> _EXERCISE DETAILS_
Every line of the entries below that includes "radius" belongs in the answer, copied as written.
--- PROVIDED INFORMATION ---
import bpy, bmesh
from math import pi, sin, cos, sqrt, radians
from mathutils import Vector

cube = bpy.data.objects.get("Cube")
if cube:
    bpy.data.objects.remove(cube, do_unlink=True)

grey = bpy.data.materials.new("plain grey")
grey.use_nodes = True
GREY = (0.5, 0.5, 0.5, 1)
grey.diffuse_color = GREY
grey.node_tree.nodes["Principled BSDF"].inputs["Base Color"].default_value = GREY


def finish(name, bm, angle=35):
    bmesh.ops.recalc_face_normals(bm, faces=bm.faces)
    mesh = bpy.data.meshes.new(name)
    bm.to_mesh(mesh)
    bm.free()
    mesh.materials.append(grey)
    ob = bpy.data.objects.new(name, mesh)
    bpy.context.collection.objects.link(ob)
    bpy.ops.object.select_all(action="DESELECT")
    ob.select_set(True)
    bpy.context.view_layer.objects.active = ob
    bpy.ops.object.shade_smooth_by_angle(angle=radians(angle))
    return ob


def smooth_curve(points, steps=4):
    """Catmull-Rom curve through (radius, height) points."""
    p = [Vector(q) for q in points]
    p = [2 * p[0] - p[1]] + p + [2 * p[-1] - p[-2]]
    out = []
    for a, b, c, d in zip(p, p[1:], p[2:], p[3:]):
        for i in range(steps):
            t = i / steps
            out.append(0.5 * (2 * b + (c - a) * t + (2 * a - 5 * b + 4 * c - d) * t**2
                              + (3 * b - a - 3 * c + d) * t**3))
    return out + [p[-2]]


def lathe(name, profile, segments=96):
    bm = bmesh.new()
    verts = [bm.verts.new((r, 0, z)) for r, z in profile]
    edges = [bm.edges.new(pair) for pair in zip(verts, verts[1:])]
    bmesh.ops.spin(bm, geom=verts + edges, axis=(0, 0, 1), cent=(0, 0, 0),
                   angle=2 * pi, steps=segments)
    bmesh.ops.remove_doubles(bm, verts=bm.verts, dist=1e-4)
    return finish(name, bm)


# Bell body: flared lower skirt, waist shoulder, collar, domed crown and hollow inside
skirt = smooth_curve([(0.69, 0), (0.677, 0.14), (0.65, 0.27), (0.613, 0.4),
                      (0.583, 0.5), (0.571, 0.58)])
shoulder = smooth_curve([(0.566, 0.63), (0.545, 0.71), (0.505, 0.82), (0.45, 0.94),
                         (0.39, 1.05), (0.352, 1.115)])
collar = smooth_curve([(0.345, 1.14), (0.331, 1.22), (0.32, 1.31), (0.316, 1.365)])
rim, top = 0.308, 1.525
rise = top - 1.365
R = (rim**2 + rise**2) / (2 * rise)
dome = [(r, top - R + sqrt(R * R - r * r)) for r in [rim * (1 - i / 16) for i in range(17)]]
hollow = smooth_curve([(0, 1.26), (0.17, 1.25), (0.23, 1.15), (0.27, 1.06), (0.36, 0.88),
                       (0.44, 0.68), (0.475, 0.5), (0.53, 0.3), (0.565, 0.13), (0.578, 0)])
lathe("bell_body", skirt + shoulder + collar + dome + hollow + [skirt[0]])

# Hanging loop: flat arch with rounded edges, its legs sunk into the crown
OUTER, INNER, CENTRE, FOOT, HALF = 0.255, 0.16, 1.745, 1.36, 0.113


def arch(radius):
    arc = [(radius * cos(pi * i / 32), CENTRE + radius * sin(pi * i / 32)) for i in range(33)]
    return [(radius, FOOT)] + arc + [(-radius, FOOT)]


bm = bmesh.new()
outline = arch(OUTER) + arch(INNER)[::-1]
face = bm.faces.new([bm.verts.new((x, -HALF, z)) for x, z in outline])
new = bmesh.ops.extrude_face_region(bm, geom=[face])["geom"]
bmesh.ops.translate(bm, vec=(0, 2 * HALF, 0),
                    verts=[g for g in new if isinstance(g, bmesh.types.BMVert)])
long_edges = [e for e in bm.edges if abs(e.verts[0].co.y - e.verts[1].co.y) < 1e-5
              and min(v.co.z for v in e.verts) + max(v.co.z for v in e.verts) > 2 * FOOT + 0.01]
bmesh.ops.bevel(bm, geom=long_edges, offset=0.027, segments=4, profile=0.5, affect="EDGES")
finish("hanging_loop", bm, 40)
---
> _EXPECTED ANSWER_
    """Catmull-Rom curve through (radius, height) points."""
def arch(radius):
    arc = [(radius * cos(pi * i / 32), CENTRE + radius * sin(pi * i / 32)) for i in range(33)]
    return [(radius, FOOT)] + arc + [(-radius, FOOT)]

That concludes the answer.